Luckily there was still a skeletal tube system on offer, slow and intermittent, overcrowded like the typical sardine-can metaphor.

I was lucky enough to get a seat, but ended up sitting next to a guy who actually urinated on the floor whilst sitting next to me (and yes, I was fast to pick my pink leather bag up off of the tube floor) the miniature yellow rivers trickling ever-closer to my suede, ankle boots; smells filtering through the carriage.  Good morning, Britain!

The mile-or-so walk from West Brompton involved, getting totally lost, stumbling onto a construction site in conjunction with icy gales of wind hailing South from the Scottish Highlands.  Oh to be indoors sipping Scotch and nibbling shortbread next to a fireplace with a hound at my feet.

This man looks very pleased
to be cooking me up for dinner
The tube strike brings out a real animal quality in people, snarling for space, pushing their way through with a sense of self-importance.  It clashes with the Golden Rule: "Do unto others as you would have them do to you."

If Tube Strike = Lord of the Flies then I'm yesterday's BBQ.

Monday, 27 January 2014

Sometimes it’s good to remember where you are from.

This lesson has taken me a while to learn.

When I left Kansas City I felt like I couldn't get far enough away.  That’s not a bad slant on Kansas City… K.C. is an awesome place to be from & a great city.  I had to grow up somewhere and I would have wanted to flee wherever I was from; that’s my nature to explore the exotic… So I went as far away as I could think to go.  London, England.  And here I am; lately I’m feeling a sense of nostalgia.  Maybe it’s the long winter nights giving me too much time to think… this heightened nostalgia could be a result of social networks like Facebook and Twitter and Instagram.  There are always reminders of old school friends; it’s so simple to be a part of someone’s daily life by scrolling through their Instagram profile, or to get a little banter going on Twitter that you would otherwise have had to plan a long distance phone call, write a letter or compose a thought-out e-mail to achieve.  Technology has connected me to my roots, and now that I’ve been far away for a while… I miss it!  Dorothy Gale had it right when she said, “There’s no place like home.” 

Dorothy Gale & Toto
I’m just not sure where home really is.  The only constant place in my memory is my grandparents' farm in Wisconsin… surrounded by forest, sometimes we’d spot a wintry wolf on the trail of a fat wild turkey; in the summer if the wind was right, we could hear the Dixieland jazz coming from the river boat cruises on the Mississippi River.  But Kansas City’s different from that, it’s more cosmopolitan yet still with a friendly Midwest sensibility: there are kitsch cafes, vintage shops, velvet lounges, red-neck bars, cool little art galleries, the jazz district at 18th and Vine, and diners!  24-hour diners where you could get a grilled cheese after a night out and all the freaky people would be there downing pancakes and fried fancies at 4:00 AM debriefing the evening's events with friends, waitresses never stop pouring coffee top-ups and driving home when the sun came up.  I miss that!
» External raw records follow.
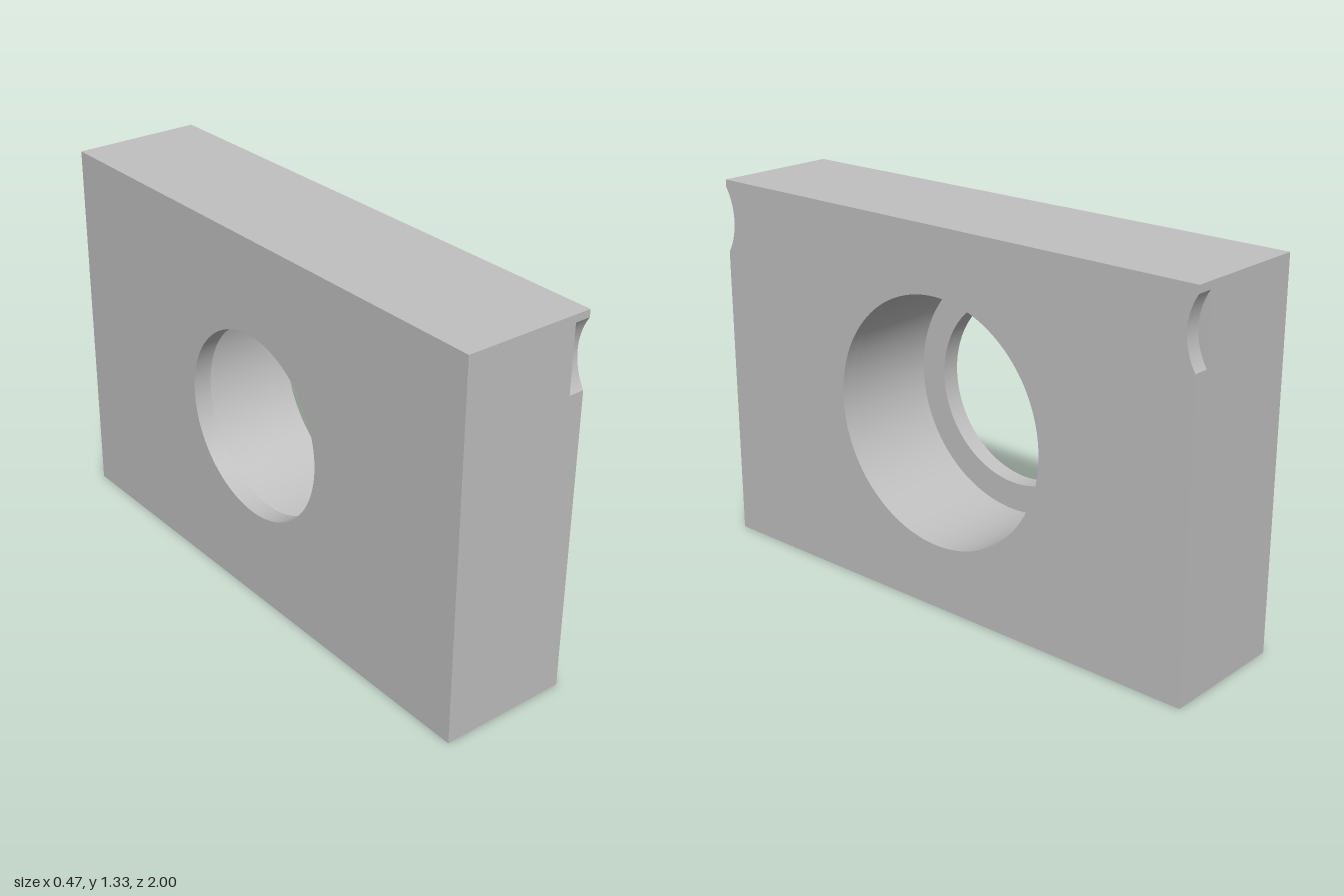
import * as THREE from 'three';
import { toCreasedNormals } from 'three/addons/utils/BufferGeometryUtils.js';

const H = 1.333, HALF_X = 0.2333, LIP = 0.0667, NOTCH_DEPTH = 0.056;
const BORE = 0.3333, COUNTERBORE = 0.435;
const NOTCH_Y = 1.19, NOTCH_R = 0.213, NOTCH_SAG = 0.035;

// Plate outline with a central round hole, optionally with an arc cut in each end
function plateShape(holeRadius, notched) {
  const s = new THREE.Shape();
  const cu = 1 + NOTCH_R - NOTCH_SAG;
  const a = Math.acos((NOTCH_R - NOTCH_SAG) / NOTCH_R);
  s.moveTo(-1, 0);
  s.lineTo(1, 0);
  if (notched) s.absarc(cu, NOTCH_Y, NOTCH_R, Math.PI + a, Math.PI - a, true);
  s.lineTo(1, H);
  s.lineTo(-1, H);
  if (notched) s.absarc(-cu, NOTCH_Y, NOTCH_R, a, -a, true);
  s.closePath();
  const hole = new THREE.Path();
  hole.absarc(0, H / 2, holeRadius, 0, Math.PI * 2, true);
  s.holes.push(hole);
  return s;
}

export function createModel() {
  const group = new THREE.Group();
  group.name = 'counterboredBlock';
  const grey = new THREE.MeshStandardMaterial({ color: 0xc0c0c0 });
  grey.name = 'grey';

  // One layer of the block between two x positions
  function layer(name, x0, x1, holeRadius, notched) {
    const geo = new THREE.ExtrudeGeometry(plateShape(holeRadius, notched), {
      depth: x1 - x0, bevelEnabled: false, curveSegments: 64,
    });
    geo.rotateY(Math.PI / 2);
    geo.translate(x0, 0, 0);
    const mesh = new THREE.Mesh(toCreasedNormals(geo, 0.3), grey);
    mesh.name = name;
    group.add(mesh);
  }

  layer('boreLip', -HALF_X, -HALF_X + LIP, BORE, false);
  layer('blockBody', -HALF_X + LIP, HALF_X - NOTCH_DEPTH, COUNTERBORE, false);
  layer('notchedFace', HALF_X - NOTCH_DEPTH, HALF_X, COUNTERBORE, true);
  return group;
}
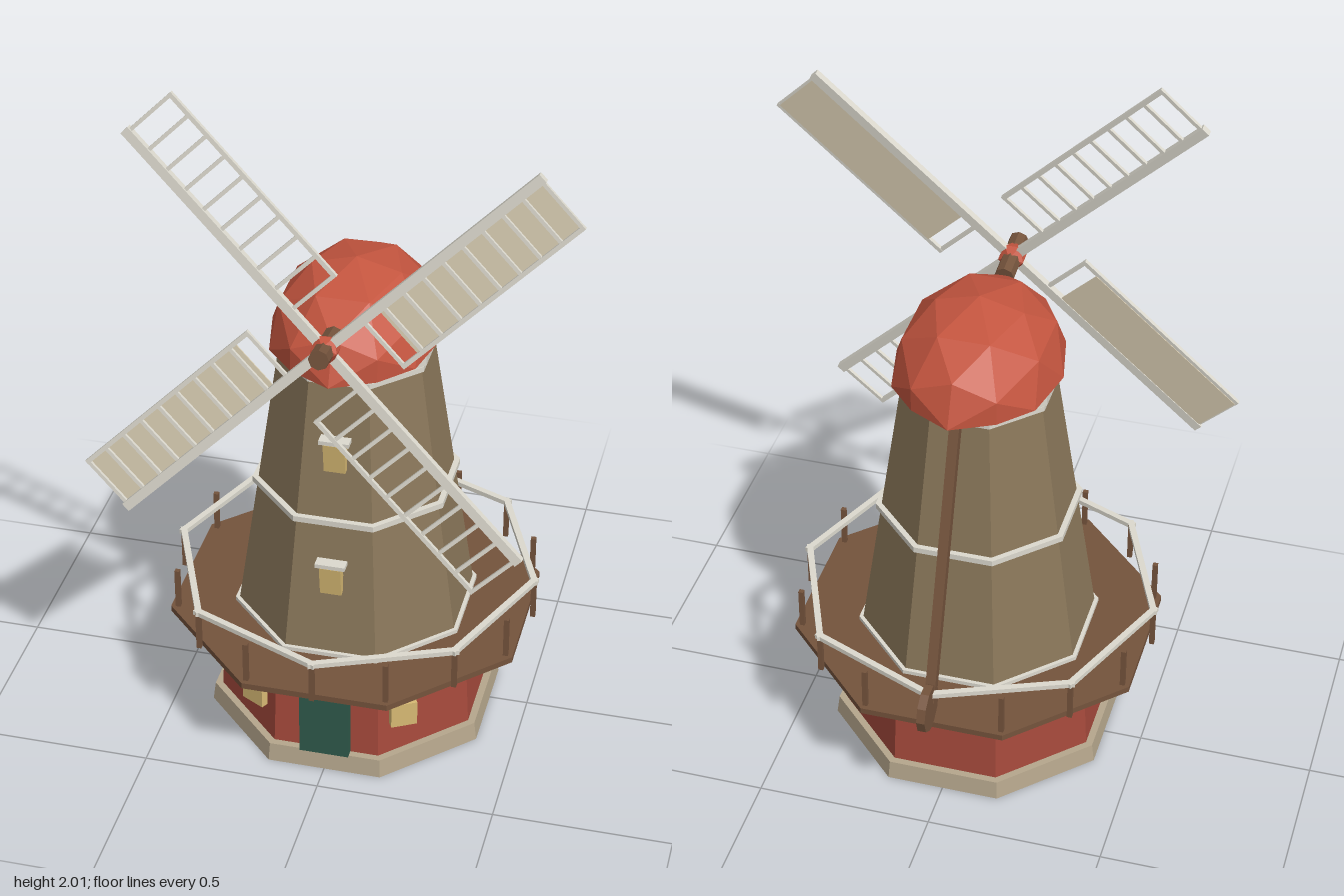
import * as THREE from 'three';

const mat = (color) => new THREE.MeshStandardMaterial({ color, flatShading: true });
const M = {
  stone: mat(0xb5a68c), brick: mat(0xa64a3c), wall: mat(0x8a775a), cap: mat(0xc4553f),
  wood: mat(0x74533c), trim: mat(0xdcd9ce), glass: mat(0xd8ba74), door: mat(0x2f5a4b),
  cloth: mat(0xd8ccb2),
};
const CZ = 0.033; // tower axis

function add(parent, name, geometry, material, x = 0, y = 0, z = 0) {
  const mesh = new THREE.Mesh(geometry, material);
  mesh.name = name;
  mesh.position.set(x, y, z);
  parent.add(mesh);
  return mesh;
}
const box = (parent, name, w, h, d, material, x, y, z) =>
  add(parent, name, new THREE.BoxGeometry(w, h, d), material, x, y, z);

// Octagonal tier with a flat side to the front, sized by distance to its flats
function tier(parent, name, y0, y1, bottom, top, material) {
  const k = 1 / Math.cos(Math.PI / 8);
  const g = new THREE.CylinderGeometry(top * k, bottom * k, y1 - y0, 8).rotateY(Math.PI / 8);
  return add(parent, name, g, material, 0, (y0 + y1) / 2, 0);
}

// One sail: spar along +y, lattice on its +x side
function sail(covered) {
  const g = new THREE.Group();
  g.name = covered ? 'coveredSail' : 'openSail';
  const w = 0.16, y0 = 0.135, y1 = 0.75, n = 10;
  box(g, 'spar', 0.026, 0.76, 0.02, M.trim, 0, 0.38, 0);
  box(g, 'latticeRail', 0.012, y1 - y0 + 0.01, 0.012, M.trim, w, (y0 + y1) / 2, 0);
  for (let i = 0; i < n; i++) {
    box(g, 'rung', w, 0.01, 0.01, M.trim, w / 2, y0 + ((y1 - y0) * i) / (n - 1), 0);
  }
  if (covered) box(g, 'sailCloth', w - 0.008, y1 - 0.185, 0.004, M.cloth, w / 2, (y1 + 0.185) / 2, -0.006);
  return g;
}

export function createModel() {
  const model = new THREE.Group();
  model.name = 'windmill';
  const body = new THREE.Group();
  body.name = 'body';
  body.position.z = CZ;
  model.add(body);

  // Tower tiers and bands
  tier(body, 'plinth', 0, 0.055, 0.39, 0.383, M.stone);
  tier(body, 'brickBase', 0.055, 0.335, 0.363, 0.348, M.brick);
  tier(body, 'deck', 0.33, 0.348, 0.493, 0.493, M.wood);
  tier(body, 'tower', 0.345, 1.2, 0.313, 0.195, M.wall);
  tier(body, 'lowerBand', 0.345, 0.36, 0.322, 0.322, M.trim);
  tier(body, 'middleBand', 0.753, 0.77, 0.27, 0.27, M.trim);
  tier(body, 'upperBand', 1.167, 1.183, 0.205, 0.205, M.trim);
  tier(body, 'capRing', 1.19, 1.23, 0.212, 0.212, M.trim);

  // Gallery posts and rail
  for (let i = 0; i < 16; i++) {
    const a = (i * Math.PI) / 8;
    box(body, 'railingPost', 0.014, 0.125, 0.014, M.wood, 0.512 * Math.sin(a), 0.408, 0.512 * Math.cos(a));
  }
  for (let i = 0; i < 8; i++) {
    const a = ((i + 0.5) * Math.PI) / 4, r = 0.512 * Math.cos(Math.PI / 8);
    box(body, 'handrail', 0.415, 0.014, 0.018, M.trim, r * Math.sin(a), 0.465, r * Math.cos(a)).rotation.y = a;
  }

  // Faceted cap: upper half of a stretched ball with a flat underside
  const dome = new THREE.IcosahedronGeometry(1, 1);
  const p = dome.attributes.position;
  for (let i = 0; i < p.count; i++) p.setY(i, Math.max(0, p.getY(i)));
  dome.scale(0.235, 0.222, 0.314);
  dome.computeVertexNormals();
  add(body, 'cap', dome, M.cap, 0, 1.225, 0);

  // Door and windows
  box(model, 'door', 0.14, 0.22, 0.03, M.door, 0, 0.165, 0.409);
  box(model, 'doorLintel', 0.165, 0.014, 0.03, M.trim, 0, 0.282, 0.409);
  for (const s of [-1, 1]) {
    box(model, 'groundWindow', 0.075, 0.075, 0.022, M.glass, s * 0.214, 0.197, 0.364).rotation.y = s * 0.5;
  }
  for (const [y, z] of [[0.595, 0.325], [0.965, 0.274]]) {
    box(model, 'towerWindow', 0.06, 0.09, 0.03, M.glass, 0, y, z).rotation.x = 0.12;
    box(model, 'windowLintel', 0.084, 0.012, 0.034, M.trim, 0, y + 0.05, z + 0.004);
  }

  // Tail pole and winding wheel
  const top = new THREE.Vector3(0, 1.25, -0.18), end = new THREE.Vector3(0, 0.43, -0.465);
  const dir = end.clone().sub(top);
  const pole = box(model, 'tailPole', 0.028, dir.length(), 0.028, M.wood);
  pole.position.copy(top).add(end).multiplyScalar(0.5);
  pole.rotation.x = Math.atan2(dir.z, dir.y) + Math.PI;
  add(model, 'tailWheel', new THREE.CylinderGeometry(0.068, 0.068, 0.024, 10).rotateZ(Math.PI / 2),
    M.wood, 0, 0.43, -0.492);

  // Tilted rotor: shaft, hub and four sails
  const rotor = new THREE.Group();
  rotor.name = 'rotor';
  rotor.position.set(0, 1.36, 0.37);
  rotor.rotation.x = -0.135;
  model.add(rotor);
  add(rotor, 'shaft', new THREE.CylinderGeometry(0.028, 0.028, 0.16, 8).rotateX(Math.PI / 2), M.wood, 0, 0, -0.008);
  add(rotor, 'hub', new THREE.IcosahedronGeometry(0.042, 0), M.cap);
  for (let i = 0; i < 4; i++) {
    const s = sail(i % 2 === 1);
    s.rotation.z = Math.PI / 4 + (i * Math.PI) / 2;
    rotor.add(s);
  }
  return model;
}
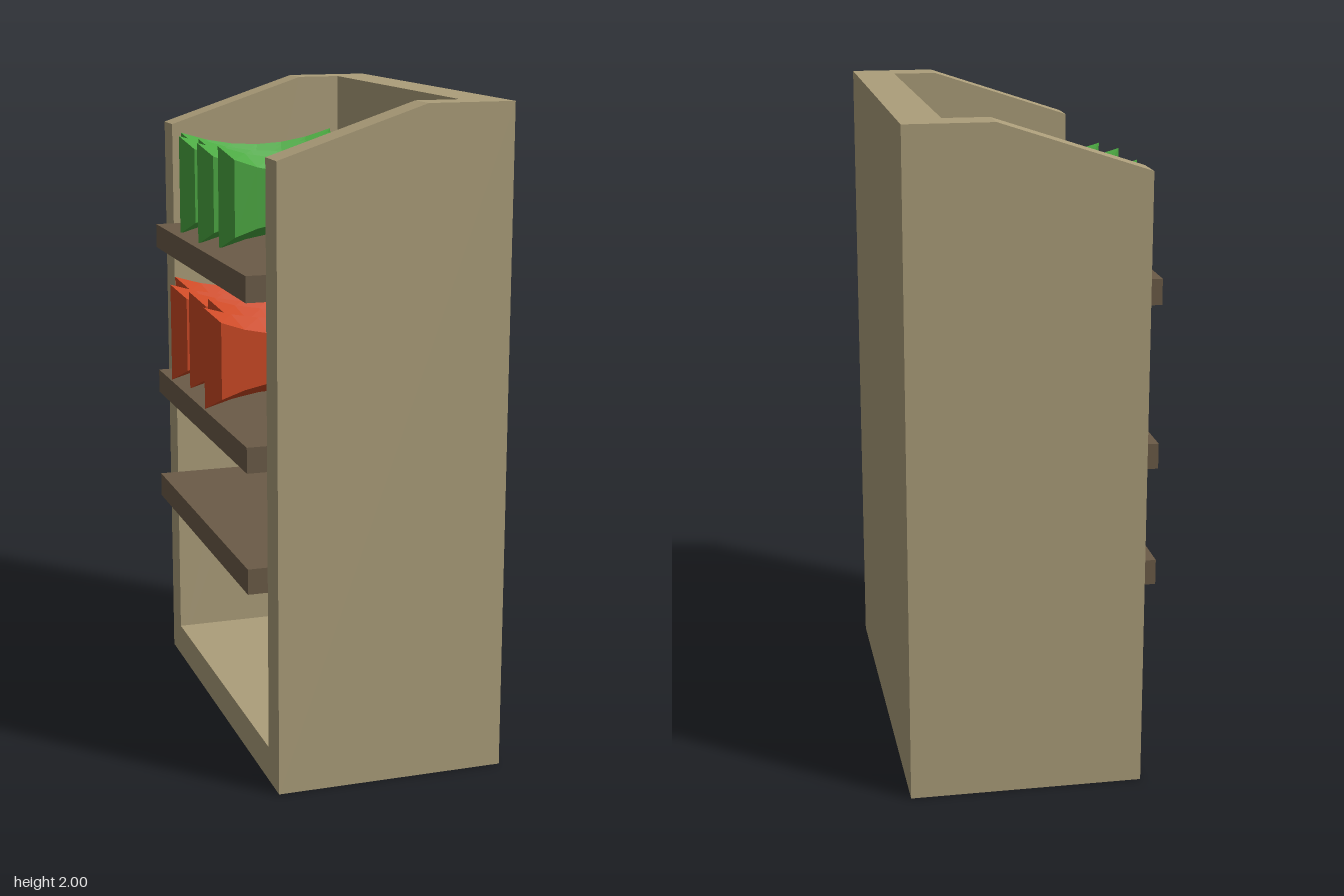
import * as THREE from 'three';

const mat = (name, color) => Object.assign(new THREE.MeshStandardMaterial({ color }), { name });

export function createModel() {
  const caseWood = mat('case wood', 0xac9e7a);
  const shelfWood = mat('shelf wood', 0x6b5b47);
  const green = mat('green book', 0x4aa840);
  const red = mat('red book', 0xcb4822);
  const model = new THREE.Group();
  model.name = 'bookcase';

  const add = (name, geometry, material, x, y, z) => {
    const mesh = new THREE.Mesh(geometry, material);
    mesh.name = name;
    mesh.position.set(x, y, z);
    model.add(mesh);
  };
  const addBox = (name, material, x0, x1, y0, y1, z0, z1) =>
    add(name, new THREE.BoxGeometry(x1 - x0, y1 - y0, z1 - z0), material,
      (x0 + x1) / 2, (y0 + y1) / 2, (z0 + z1) / 2);

  // Case, open towards -x and at the top
  const W = 0.645, T = 0.105, inner = W - T;
  const side = new THREE.Shape([[-0.31, 0], [0.39, 0], [0.39, 2], [0.13, 2], [-0.31, 1.855]]
    .map(([x, y]) => new THREE.Vector2(x, y)));
  const sideGeometry = new THREE.ExtrudeGeometry(side, { depth: T, bevelEnabled: false });
  add('leftSidePanel', sideGeometry, caseWood, 0, 0, inner);
  add('rightSidePanel', sideGeometry, caseWood, 0, 0, -W);
  addBox('backPanel', caseWood, 0.265, 0.39, 0, 2, -inner, inner);
  addBox('bottomBoard', caseWood, -0.31, 0.265, 0, T, -inner, inner);

  // Shelves stick out a little past the case
  for (const y of [0.59, 0.955, 1.45])
    addBox('shelf', shelfWood, -0.37, 0.265, y, y + 0.077, -inner, inner);

  // Book: a box with tapered faces and hollowed top and bottom edges
  const L = 0.51, H = 0.312, inset = 0.038, hollow = 0.045;
  const bookGeometry = (halfWidth) => {
    const g = new THREE.BoxGeometry(L, H, halfWidth * 2, 6, 1, 2).toNonIndexed();
    const p = g.attributes.position;
    for (let i = 0; i < p.count; i++) {
      const u = p.getX(i) / (L / 2), v = Math.sign(p.getY(i));
      const t = Math.abs(p.getZ(i)) / halfWidth;
      p.setX(i, u * (L / 2 - inset * t));
      p.setY(i, v * (H / 2 - inset * t - hollow * (1 - u * u)));
    }
    g.computeVertexNormals();
    return g;
  };
  const greenGeometry = bookGeometry(0.048), redGeometry = bookGeometry(0.058);
  for (let i = 0; i < 5; i++) {
    add('greenBook', greenGeometry, green, [-0.305, -0.34][i % 2] + L / 2, 1.68, -0.442 + i * 0.115);
    add('redBook', redGeometry, red, [-0.34, -0.39, -0.365][i % 3] + L / 2, 1.213, -0.41 + i * 0.14);
  }
  return model;
}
That being said, I love London; it’s a vibrant city full of culture, bursting with creativity, and plenty of quirk and glamour.  These things are what drew me here.  I’m also a big fan of vintage detective mysteries like Poirot and Sherlock Holmes, but that could be a topic for another blog.  Having been in London for over a decade now, I have a lot of good friends; like a second family.  I have career opportunities, creative outlets, constant cultural stimulus… I can’t complain.  I came here and I ‘made-it’ for lack of a better word.  But it’s funny how the grass can start to seem greener on the other side of the pond.
This photo was taken in Kansas City by Nate K.

It makes you ask yourself what ‘home’ means.  Is it where you are from?  Is it where you are now?  Is it where you are going?  Or is it simply where the heart is? 

One thing is for sure… I’m not in Kansas anymore.
xx P

p.s. Yes I have the sparkly red shoes
and no, they do not work…